Or at least we thought that was the case.
Thinking laterally, it turns there is an incredibly simple way to enable two-factor SMS for UK users without having to wait until it is formally launched some time in 2016. All that is needed is an Amazon US account, something that many UK users will have anyway as a facility to send gifts to US relatives or to get hold of items not offered in the UK. This works because even though the UK and US accounts require different passwords and have separate portals, they are still linked by name, primary address, primary credit card and email ID. That applies to security which is managed as a single platform across countries.
Amazon two-factor SMS authentication – Your Account setting
Once armed with the Amazon US account, simply log in and find ‘Your Account’ > ‘Change Account Settings’. US users now have an extra option, ‘Advanced Security Settings’. At this point the user will be asked whether they want to enable SMS authentication.

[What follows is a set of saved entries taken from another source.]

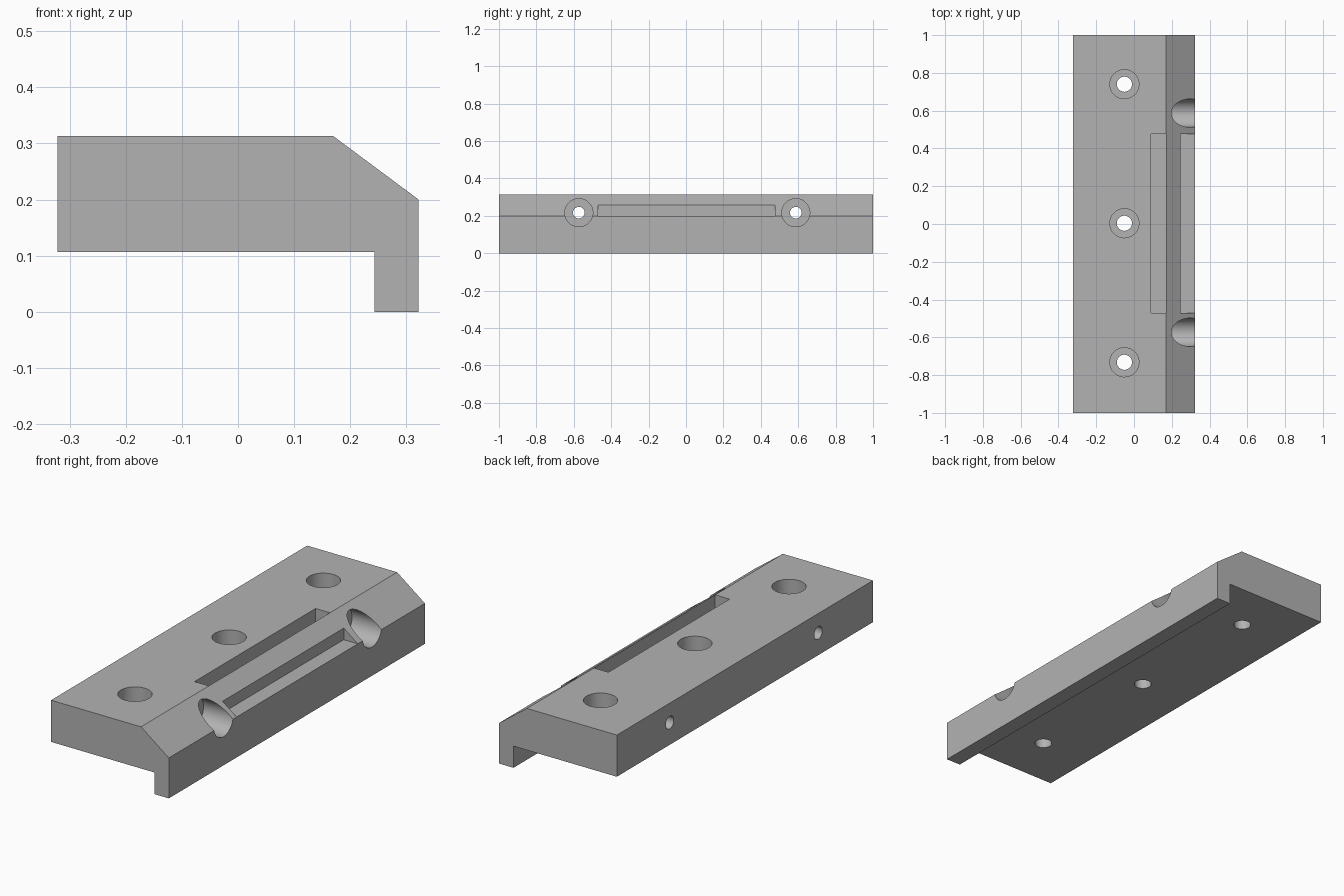
import bpy
import bmesh
from math import pi, radians

cube = bpy.data.objects.get("Cube")
if cube:
    bpy.data.objects.remove(cube, do_unlink=True)

grey = bpy.data.materials.new("plain grey")
grey.use_nodes = True
colour = (0.45, 0.45, 0.45, 1)
grey.diffuse_color = colour
grey.node_tree.nodes["Principled BSDF"].inputs["Base Color"].default_value = colour

# Mounting block: lipped profile with a sloped edge, extruded along y
PROFILE = [(-0.322, 0.107), (0.243, 0.107), (0.243, 0), (0.322, 0),
           (0.322, 0.2), (0.17, 0.313), (-0.322, 0.313)]
bm = bmesh.new()
end = bm.faces.new([bm.verts.new((x, -1, z)) for x, z in PROFILE])
sweep = bmesh.ops.extrude_face_region(bm, geom=[end])
moved = [v for v in sweep["geom"] if isinstance(v, bmesh.types.BMVert)]
bmesh.ops.translate(bm, verts=moved, vec=(0, 2, 0))
bmesh.ops.recalc_face_normals(bm, faces=bm.faces)
mesh = bpy.data.meshes.new("mounting_block")
bm.to_mesh(mesh)
bm.free()
block = bpy.data.objects.new("mounting_block", mesh)
bpy.context.collection.objects.link(block)
mesh.materials.append(grey)


def cut(cutter):
    """Subtract a cutter from the block, then discard it."""
    cutter.hide_render = True
    cutter.data.materials.append(grey)
    bpy.context.view_layer.objects.active = block
    mod = block.modifiers.new("cut", "BOOLEAN")
    mod.operation = "DIFFERENCE"
    mod.solver = "EXACT"
    mod.object = cutter
    bpy.ops.object.modifier_apply(modifier=mod.name)
    bpy.data.objects.remove(cutter, do_unlink=True)


def cut_hole(radius, start, stop, axis, a, b):
    """Round hole from start to stop: along z at (x=a, y=b) or along x at (y=a, z=b)."""
    mid = (start + stop) / 2
    along_x = axis == "x"
    bpy.ops.mesh.primitive_cylinder_add(
        vertices=64, radius=radius, depth=stop - start,
        location=(mid, a, b) if along_x else (a, b, mid),
        rotation=(0, pi / 2 if along_x else 0, 0))
    cut(bpy.context.object)


def cut_box(low, high):
    bpy.ops.mesh.primitive_cube_add(
        size=1, location=[(p + q) / 2 for p, q in zip(low, high)])
    box = bpy.context.object
    box.scale = [q - p for p, q in zip(low, high)]
    cut(box)


# Counterbored vertical screw holes
for y in (-0.732, 0.004, 0.74):
    cut_hole(0.077, 0.205, 0.5, "z", -0.051, y)
    cut_hole(0.04, -0.1, 0.5, "z", -0.051, y)

# Counterbored cross holes, opening through the sloped edge
for y in (-0.573, 0.587):
    cut_hole(0.075, 0.16, 0.5, "x", y, 0.217)
    cut_hole(0.031, -0.5, 0.5, "x", y, 0.217)

# Long slot in the top and matching notch in the slope
cut_box((0.091, -0.47, 0.2), (0.17, 0.476, 0.5))
cut_box((0.245, -0.47, 0.2), (0.5, 0.476, 0.5))

bpy.ops.object.select_all(action="DESELECT")
block.select_set(True)
bpy.context.view_layer.objects.active = block
bpy.ops.object.shade_smooth_by_angle(angle=radians(30))
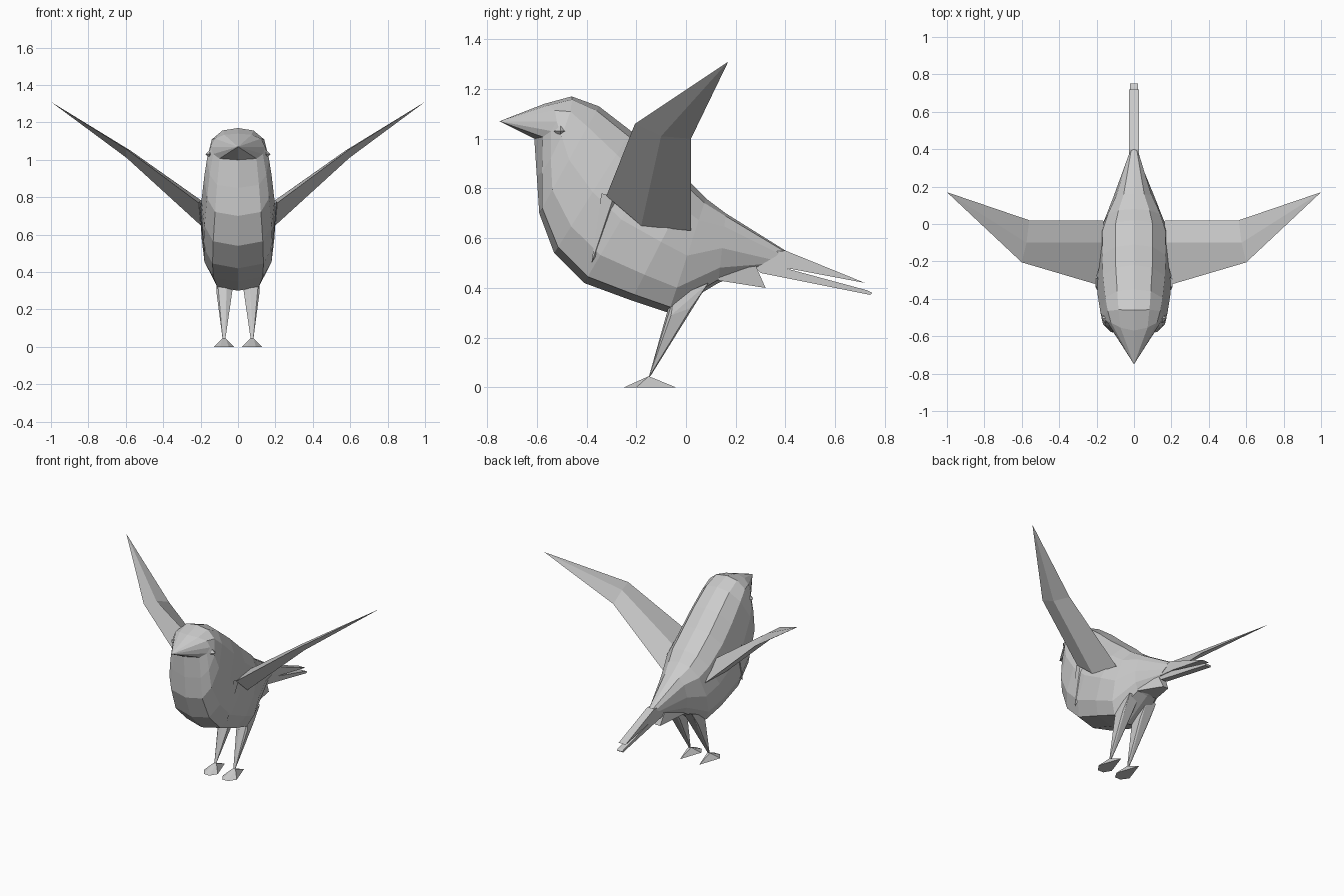
import bpy, bmesh
from mathutils import Vector

if "Cube" in bpy.data.objects:
    bpy.data.objects.remove(bpy.data.objects["Cube"])

grey = bpy.data.materials.new("plumage grey")
grey.diffuse_color = (0.6, 0.6, 0.6, 1)
grey.use_nodes = True
grey.node_tree.nodes["Principled BSDF"].inputs["Base Color"].default_value = grey.diffuse_color


def make(name, verts, faces=None, mirror=False):
    """Mesh from points; the convex hull is used when no faces are given."""
    bm = bmesh.new()
    vs = [bm.verts.new(v) for v in verts]
    if faces is None:
        bmesh.ops.convex_hull(bm, input=vs)
    else:
        for f in faces:
            bm.faces.new([vs[i] for i in f])
    if mirror:
        copy = bmesh.ops.duplicate(bm, geom=bm.verts[:] + bm.edges[:] + bm.faces[:])
        new = [g for g in copy["geom"] if isinstance(g, bmesh.types.BMVert)]
        bmesh.ops.scale(bm, vec=(-1, 1, 1), verts=new)
    bmesh.ops.recalc_face_normals(bm, faces=bm.faces[:])
    me = bpy.data.meshes.new(name)
    bm.to_mesh(me)
    bm.free()
    me.materials.append(grey)
    ob = bpy.data.objects.new(name, me)
    bpy.context.collection.objects.link(ob)
    return ob


def slab(name, profile, w):
    """Side profile (y, z) extruded across x."""
    n = len(profile)
    verts = [(s * w, y, z) for s in (-1, 1) for y, z in profile]
    faces = [tuple(range(n)), tuple(range(2 * n - 1, n - 1, -1))]
    faces += [(i, (i + 1) % n, n + (i + 1) % n, n + i) for i in range(n)]
    return make(name, verts, faces)


# body with head and beak: rings from crown/throat to tail root
# each ring: top (y, z), bottom (y, z), half width, backward sweep of the sides
rings = [
    ((-.57, 1.14), (-.61, 1.00), .145, .07),
    ((-.46, 1.17), (-.60, .85), .165, .03),
    ((-.35, 1.13), (-.59, .70), .18, .0),
    ((-.22, 1.03), (-.53, .54), .195, .0),
    ((-.11, .93), (-.41, .42), .20, .0),
    ((.02, .82), (-.22, .35), .195, .0),
    ((.08, .76), (-.07, .30), .165, .0),
    ((.16, .70), (.13, .42), .11, .0),
    ((.40, .55), (.28, .48), .03, .0),
]
half = [(0, 0), (.04, .5), (.19, .85), (.5, 1), (.78, .92), (.95, .68), (1, 0)]
section = half + [(t, -w) for t, w in half[-2:0:-1]]
n = len(section)
verts = []
for top, bot, hw, sweep in rings:
    for t, w in section:
        verts.append((w * hw, top[0] + (bot[0] - top[0]) * t + sweep * w * w,
                      top[1] + (bot[1] - top[1]) * t))
faces = [(r * n + i, r * n + (i + 1) % n, (r + 1) * n + (i + 1) % n, (r + 1) * n + i)
         for r in range(len(rings) - 1) for i in range(n)]
tip = len(verts)
verts.append((0, -.75, 1.07))
faces += [(tip, (i + 1) % n, i) for i in range(n)]
faces.append(tuple(range((len(rings) - 1) * n, len(rings) * n)))
make("body", verts, faces)

# wings: diamond section at root and elbow, running to a point
wing = [(.21, -.32, .77), (.20, -.18, .65), (.165, .02, .63), (.15, -.10, .75),
        (.60, -.205, 1.06), (.595, -.10, 1.01), (.56, .02, 1.00), (.575, -.10, 1.05),
        (1.0, .17, 1.31)]
wing_faces = [(3, 2, 1, 0)]
wing_faces += [(i, (i + 1) % 4, 4 + (i + 1) % 4, 4 + i) for i in range(4)]
wing_faces += [(4 + i, 4 + (i + 1) % 4, 8) for i in range(4)]
make("wings", wing, wing_faces, mirror=True)

# shoulder feathers in front of each wing root
make("shoulder_feathers", [(.205, -.34, .78), (.21, -.29, .77), (.18, -.38, .50),
                           (.15, -.28, .66)], mirror=True)

# tail feathers and undertail wedge
slab("upper_tail", [(.27, .54), (.40, .55), (.72, .42), (.43, .475), (.28, .49)], .027)
slab("lower_tail", [(.27, .49), (.30, .46), (.74, .372), (.75, .38), (.73, .39), (.36, .49)], .022)
make("undertail", [(s * w, y, z) for s in (-1, 1) for w, y, z in
                   ((.08, .13, .43), (.07, .15, .55), (.03, .28, .49), (.02, .32, .40))])

# legs tapering down to the ankle
make("legs", [(.03, -.06, .30), (.115, -.06, .29), (.11, .02, .32), (.035, .02, .32),
              (.11, .09, .42), (.035, .09, .42), (.06, -.06, .36), (.11, -.05, .36),
              (.068, -.15, .04), (.082, -.15, .04), (.075, -.14, .05)], mirror=True)

# feet
make("feet", [(.05, -.25, 0), (.095, -.25, 0), (.13, -.20, 0), (.075, -.04, 0),
              (.02, -.20, 0), (.065, -.15, .045), (.085, -.15, .045)], mirror=True)

# eyes
c, r = Vector((.152, -.505, 1.03)), .022
make("eyes", [c + Vector(d) * r for d in ((1, 0, 0), (-1, 0, 0), (0, 1.2, 0),
              (0, -1.2, 0), (0, 0, 1), (0, 0, -1))], mirror=True)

Enter a UK mobile number, typing the six-digit SMS code sent to that handset. A backup mainline number can also be specified, a good idea in case the mobile is lost or out of action for some reason. This can be verified either by SMS or by receiving the same code via automated voice call.
As with Google Authenticator, Amazon also offers an app that will generate the same code from a smartphone even if there is no mobile service. Some people might find this more convenient.
To avoid having to generate a code every time the user logs in, Amazon allows individual devices (i.e. a PC, smartphone, tablet, etc.) to be whitelisted. Remember, however, that any new device from which Amazon is accessed will require a code every time the account is accessed unless it is added to the exception list.
From now on when visiting the UK Amazon, the service will ask for an authentication code even though that service if not officially enabled. The ‘Advanced Security Settings’ option even now appears under ‘Your Account’. Note that devices whitelisted for the US service will need to be whitelisted a second time for UK logins.
It is likely that SMS authentication will be offered to UK users in due course (we were unable to confirm when), at which point the US account will no longer be necessary. We still think it is poor that Amazon has lagged other big service providers in such an important form of security. As the world's number one e-commerce firm, Amazon could also do a lot to raise some awareness of the technology and its advantages.
Don’t live and learn, enable it now.